Titian's 'Diana and Actaeon' at the National Gallery in London may be one of the paintings in danger of damage.
Titian's 'Diana and Actaeon' at the National Gallery in London may be one of the paintings in danger of damage. Leon Neal/AFP/Getty Images
When you think about sixteenth century Venetian painter, Titian, you think of the color red — maybe you've even described a particularly fiery headed friend as having hair of "Titian red." That red is made by vermilion— which is not just a color but a toxic mercury compound. The National Gallery in London has a permanent collection with works by Titian, Cézanne, Michelangelo and Monet. This past week's heavy snow has meant a lot of tourists tracking salt and snow through the galleries — which has posed a serious problem. From The Daily Telegraph:
The problem occurs when high levels of sodium or calcium chloride – found in de-icing mixtures such as road grit and salt – are brought into a gallery on the soles of visitors shoes.

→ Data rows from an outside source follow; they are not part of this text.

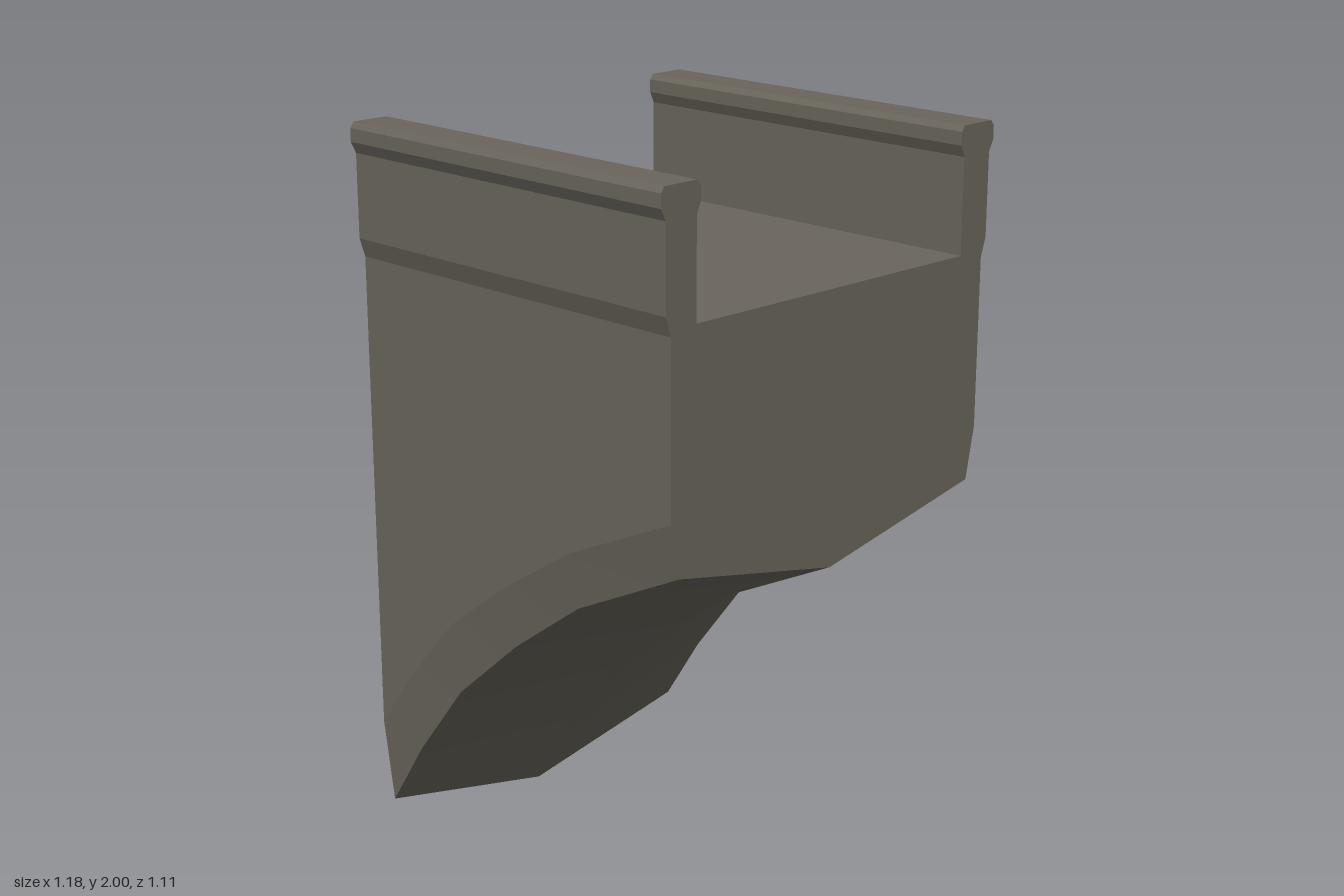
import * as THREE from 'three';
import { mergeGeometries } from 'three/addons/utils/BufferGeometryUtils.js';

const HALF = 0.557; // half length along z

// Underside curve, front to back: z, keel height, height of the side chamfer
const stations = [
  [HALF, 0.95, 0.25],
  [0.204, 0.778, 0.26],
  [-0.03, 0.61, 0.28],
  [-0.257, 0.415, 0.305],
  [-0.43, 0.196, 0.33],
  [-HALF, 0.003, 0.35],
];

// Cross-section, counter-clockwise seen from the front
function section([z, keel, chamfer]) {
  const side = [
    [0.53, keel + 0.108],
    [0.557, keel + chamfer],
    [0.557, 1.65],
    [0.475, 1.667],
  ];
  const mirrored = side.map(([x, y]) => [-x, y]).reverse();
  return [[0, keel], ...side, ...mirrored].map(([x, y]) => [x, y, z]);
}

function makeGeometry(points, index) {
  const g = new THREE.BufferGeometry();
  g.setAttribute('position', new THREE.Float32BufferAttribute(points.flat(), 3));
  g.setIndex(index);
  g.computeVertexNormals();
  return g;
}

// Each strip is smooth along its length, with hard edges between strips
function bodyGeometry() {
  const rings = stations.map(section);
  const n = rings[0].length;
  const parts = [];
  for (let i = 0; i < n; i++) {
    const points = [], index = [];
    rings.forEach((ring, s) => {
      points.push(ring[i], ring[(i + 1) % n]);
      if (s === 0) return;
      const a = 2 * s - 2, b = a + 1, d = a + 2, c = a + 3;
      index.push(a, d, b, b, d, c);
    });
    parts.push(makeGeometry(points, index));
  }
  // Flat front and back ends
  const front = [], back = [];
  for (let i = 1; i < n - 1; i++) {
    front.push(0, i, i + 1);
    back.push(0, i + 1, i);
  }
  parts.push(makeGeometry(rings[0], front));
  parts.push(makeGeometry(rings[rings.length - 1], back));
  return mergeGeometries(parts);
}

// Side wall with a flared foot and a thicker coping
function parapetGeometry(sign) {
  const profile = [
    [0.557, 1.65], [0.573, 1.7], [0.573, 1.92], [0.588, 1.95],
    [0.588, 1.985], [0.577, 2], [0.473, 2], [0.462, 1.985],
    [0.462, 1.95], [0.475, 1.92], [0.475, 1.667],
  ];
  const shape = new THREE.Shape(profile.map(([x, y]) => new THREE.Vector2(sign * x, y)));
  const g = new THREE.ExtrudeGeometry(shape, { depth: 2 * HALF, bevelEnabled: false });
  return g.translate(0, 0, -HALF);
}

export function createModel() {
  const group = new THREE.Group();
  group.name = 'bridgeEndSection';
  const stone = new THREE.MeshStandardMaterial({ color: 0x69655b });
  stone.name = 'grey brown stone';

  const add = (name, geometry) => {
    const mesh = new THREE.Mesh(geometry, stone);
    mesh.name = name;
    group.add(mesh);
  };
  add('archedBody', bodyGeometry());
  add('leftParapet', parapetGeometry(1));
  add('rightParapet', parapetGeometry(-1));
  return group;
}
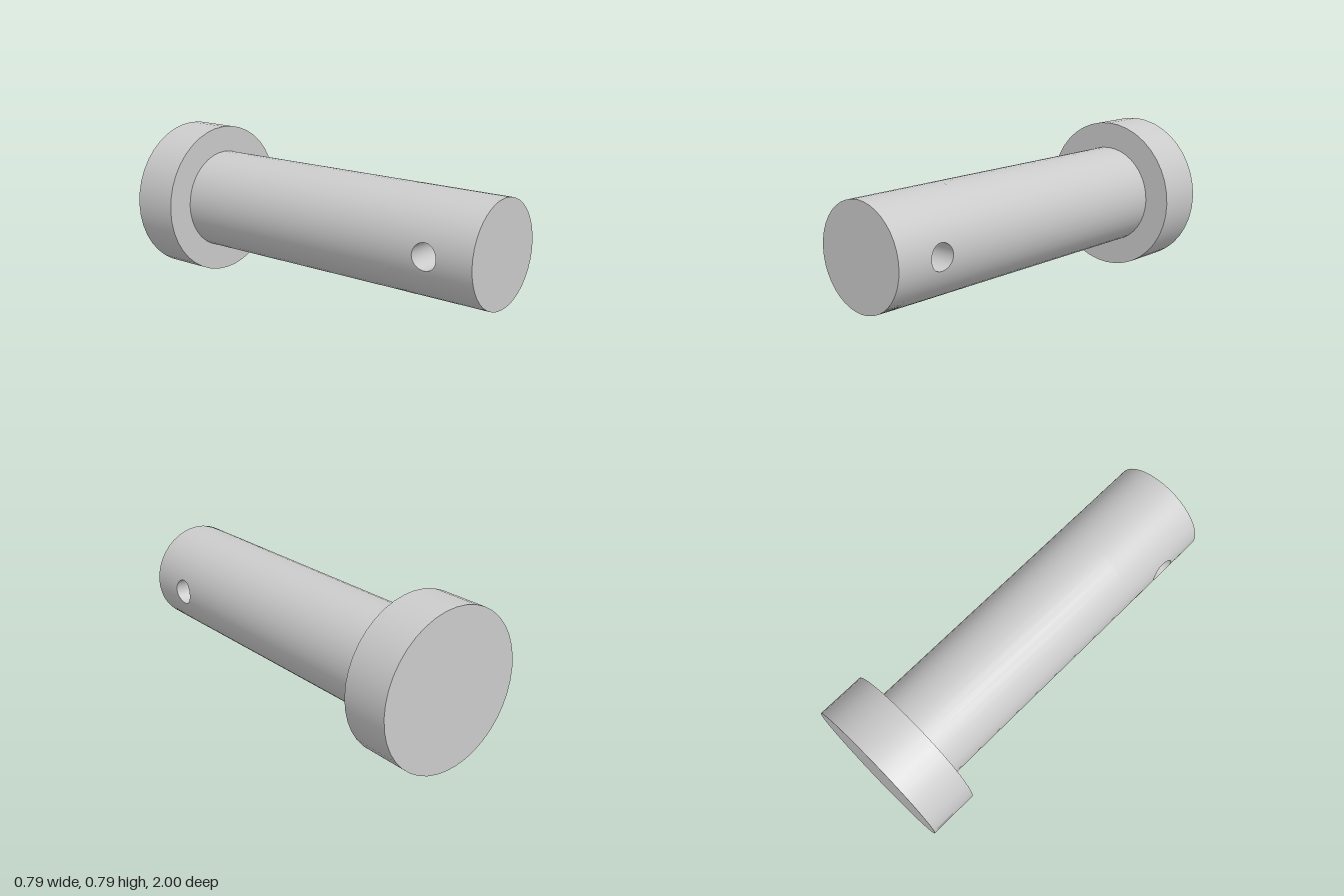
import * as THREE from 'three';
import { ParametricGeometry } from 'three/addons/geometries/ParametricGeometry.js';

const HEAD_R = 0.396, SHAFT_R = 0.26, HOLE_R = 0.065;
const HEAD_Z = -0.75;            // where the head meets the shaft
const HOLE_Z = 0.75, BAND = 0.25; // hole centre and half length of the drilled band
const SEG = 40;                  // sides of the round parts

const material = new THREE.MeshStandardMaterial({ color: 0xcccccc });

function addMesh(parent, name, geometry) {
  const mesh = new THREE.Mesh(geometry, material);
  mesh.name = name;
  parent.add(mesh);
  return mesh;
}

// Cylinder lying along z between two positions
function rod(radius, z0, z1, open) {
  return new THREE.CylinderGeometry(radius, radius, z1 - z0, SEG, 1, open)
    .rotateX(Math.PI / 2)
    .translate(0, 0, (z0 + z1) / 2);
}

// Walk clockwise around a unit square, u = 0..1
const corners = [[1, 1], [1, -1], [-1, -1], [-1, 1], [1, 1]];
function square(u) {
  const i = Math.min(3, Math.floor(u * 4)), f = u * 4 - i;
  return [0, 1].map((k) => corners[i][k] * (1 - f) + corners[i + 1][k] * f);
}

// Point on the hole's circle in the direction of the square's point
function holePoint(u) {
  const [a, b] = square(u), phi = Math.atan2(b, a);
  return [HOLE_R * Math.cos(phi), HOLE_R * Math.sin(phi)];
}

// Half of the drilled band: blends from the hole's rim to the edges of the half shell
function drilledHalf(u, v, target) {
  const [sa, sz] = square(u), [hy, hz] = holePoint(u);
  const angle = THREE.MathUtils.lerp(Math.asin(hy / SHAFT_R), sa * Math.PI / 2, v);
  const z = HOLE_Z + THREE.MathUtils.lerp(hz, sz * BAND, v);
  target.set(SHAFT_R * Math.cos(angle), SHAFT_R * Math.sin(angle), z);
}

// Wall of the cross hole, running from side to side
function holeWall(u, v, target) {
  const [hy, hz] = holePoint(u);
  const x = Math.sqrt(SHAFT_R ** 2 - hy ** 2);
  target.set((2 * v - 1) * x, hy, HOLE_Z + hz);
}

export function createModel() {
  const pin = new THREE.Group();
  pin.name = 'clevisPin';
  pin.position.y = HEAD_R;

  addMesh(pin, 'head', rod(HEAD_R, -1, HEAD_Z, false));

  const shaft = new THREE.Group();
  shaft.name = 'shaft';
  pin.add(shaft);
  addMesh(shaft, 'shaftBody', rod(SHAFT_R, HEAD_Z, HOLE_Z - BAND, true));
  addMesh(shaft, 'shaftEnd', new THREE.CircleGeometry(SHAFT_R, SEG).translate(0, 0, 1));

  // Two drilled halves, the second turned about the shaft's axis
  ['leftDrilledHalf', 'rightDrilledHalf'].forEach((name, i) => {
    addMesh(shaft, name, new ParametricGeometry(drilledHalf, SEG * 2, 12)).rotation.z = i * Math.PI;
  });
  addMesh(shaft, 'crossHole', new ParametricGeometry(holeWall, SEG * 2, 1));

  const model = new THREE.Group();
  model.name = 'model';
  model.add(pin);
  return model;
}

Works most at risk are those containing the traditional red pigment vermilion, commonly used in the nation’s old master pictures.
Dr Ashok Roy, director of science at the National Gallery, said:“We really started to notice a problem at the end of last winter but it’s only after facing similar challenges with the snow this year that the issue became particularly acute.”
We'd describe this in our morning meeting as "darn interesting," but since the problem causes blackening of the old masters' colors... it also seems darn sad. If you're in London, wipe your feet!